If we don't talk about periods how can we know what's 'normal'?
Open conversations about periods are rare but, according to a menstrual health expert, it's time to talk.
Given they affect a large percentage of the population, public conversations about periods are surprisingly rare. It remains a taboo subject because some feel a sense of embarrassment or discomfort discussing their monthly cycles.
But if we’re not sharing our experiences of symptoms, side effects and flow, how are we to know whether our periods are normal, or whether we should seek help?
Speaking on Brainwaves menstrual health expert Professor Hilary Critchley reveals she is well aware of the uncertainties surrounding what is considered to be normal.
“The usual amount of blood loss for a normal period is 35 mls,” says Professor Critchley.
To visualise this amount she suggests picturing a medicine cup of the kind included with a bottle of cough mixture.
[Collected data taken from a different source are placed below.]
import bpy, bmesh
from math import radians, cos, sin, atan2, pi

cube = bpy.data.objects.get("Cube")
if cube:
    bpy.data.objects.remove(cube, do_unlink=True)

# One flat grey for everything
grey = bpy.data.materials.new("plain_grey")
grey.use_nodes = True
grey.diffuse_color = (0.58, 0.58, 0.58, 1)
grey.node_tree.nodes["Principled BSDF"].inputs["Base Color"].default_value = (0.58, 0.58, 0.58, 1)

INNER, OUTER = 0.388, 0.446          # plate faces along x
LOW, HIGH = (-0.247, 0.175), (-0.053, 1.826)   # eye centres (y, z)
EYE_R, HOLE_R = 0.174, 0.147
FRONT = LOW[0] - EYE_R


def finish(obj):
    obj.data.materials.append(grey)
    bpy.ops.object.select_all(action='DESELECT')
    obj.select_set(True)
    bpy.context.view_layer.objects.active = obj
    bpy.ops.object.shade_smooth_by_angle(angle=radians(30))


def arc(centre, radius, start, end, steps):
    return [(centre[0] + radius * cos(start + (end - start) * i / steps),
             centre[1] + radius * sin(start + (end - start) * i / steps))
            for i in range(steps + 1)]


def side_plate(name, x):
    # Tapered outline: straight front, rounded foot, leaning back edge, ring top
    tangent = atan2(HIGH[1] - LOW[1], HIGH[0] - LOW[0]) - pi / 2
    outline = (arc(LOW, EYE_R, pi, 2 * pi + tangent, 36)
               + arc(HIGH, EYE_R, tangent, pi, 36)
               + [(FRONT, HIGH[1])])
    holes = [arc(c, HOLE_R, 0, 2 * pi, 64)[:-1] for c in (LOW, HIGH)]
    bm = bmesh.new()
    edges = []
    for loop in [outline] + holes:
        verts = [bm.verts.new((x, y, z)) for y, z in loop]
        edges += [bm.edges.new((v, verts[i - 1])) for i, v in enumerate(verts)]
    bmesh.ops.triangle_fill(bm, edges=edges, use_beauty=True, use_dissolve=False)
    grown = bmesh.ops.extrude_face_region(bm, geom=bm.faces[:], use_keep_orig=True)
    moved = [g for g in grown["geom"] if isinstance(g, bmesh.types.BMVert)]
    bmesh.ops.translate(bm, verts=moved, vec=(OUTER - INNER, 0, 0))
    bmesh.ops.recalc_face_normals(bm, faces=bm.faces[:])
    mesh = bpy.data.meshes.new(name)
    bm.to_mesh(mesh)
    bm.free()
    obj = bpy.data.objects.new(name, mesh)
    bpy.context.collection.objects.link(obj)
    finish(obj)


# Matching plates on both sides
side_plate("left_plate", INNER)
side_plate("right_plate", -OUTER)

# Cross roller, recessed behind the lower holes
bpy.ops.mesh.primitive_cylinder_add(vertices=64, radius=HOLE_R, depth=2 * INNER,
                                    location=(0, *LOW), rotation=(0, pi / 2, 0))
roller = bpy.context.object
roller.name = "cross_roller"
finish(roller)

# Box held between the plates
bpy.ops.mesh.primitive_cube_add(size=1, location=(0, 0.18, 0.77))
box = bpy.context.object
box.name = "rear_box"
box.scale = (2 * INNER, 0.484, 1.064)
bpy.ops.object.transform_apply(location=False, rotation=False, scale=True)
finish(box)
Losing more than the standard 35 mls can cause health problems to arise.
Professor Critchley continues: “If you double that, that’s the amount you lose to become anaemic,".
"People don’t realise that one of the biggest causes of anaemia and iron deficiency in women is heavy menstrual bleeding — far greater than nutritional causes or the anaemia you get in pregnancy.”
Some women lose an astonishing amount of blood during their cycle; Professor Critchely's patients can lose up to 450 mls.
"That is equivalent to any one of us taking a visit each month to our local blood donor service," she says. "It’s no wonder our patients are tired and anaemic."
Women are having more periods
Professor Critchley believes we should start having frank conversations about menstrual cycles. Doing so would help us understand them better, and could assist the medical profession in finding solutions for related problems.
Now seems as good a time to talk as any, because women are having more periods than their ancestors did.
Contraception has allowed women to control when to have a family and how large it should be. It's a huge change from our great grandmothers' era, according to Professor Critchley.
"[In those days] women were either pregnant, when you don’t menstruate, or breastfeeding, when you don’t menstruate, and family spacing was very close together, " she says.
"Nowadays, if family size is only one, two or perhaps three, then you’re going to have far more periods. So women nowadays will have 400 periods. A woman in the past would have had 40.
"Women now are in the workforce and that makes it much less easy to manage. We need to remove shame about [periods]; we need to see it as an absolutely amazing natural event."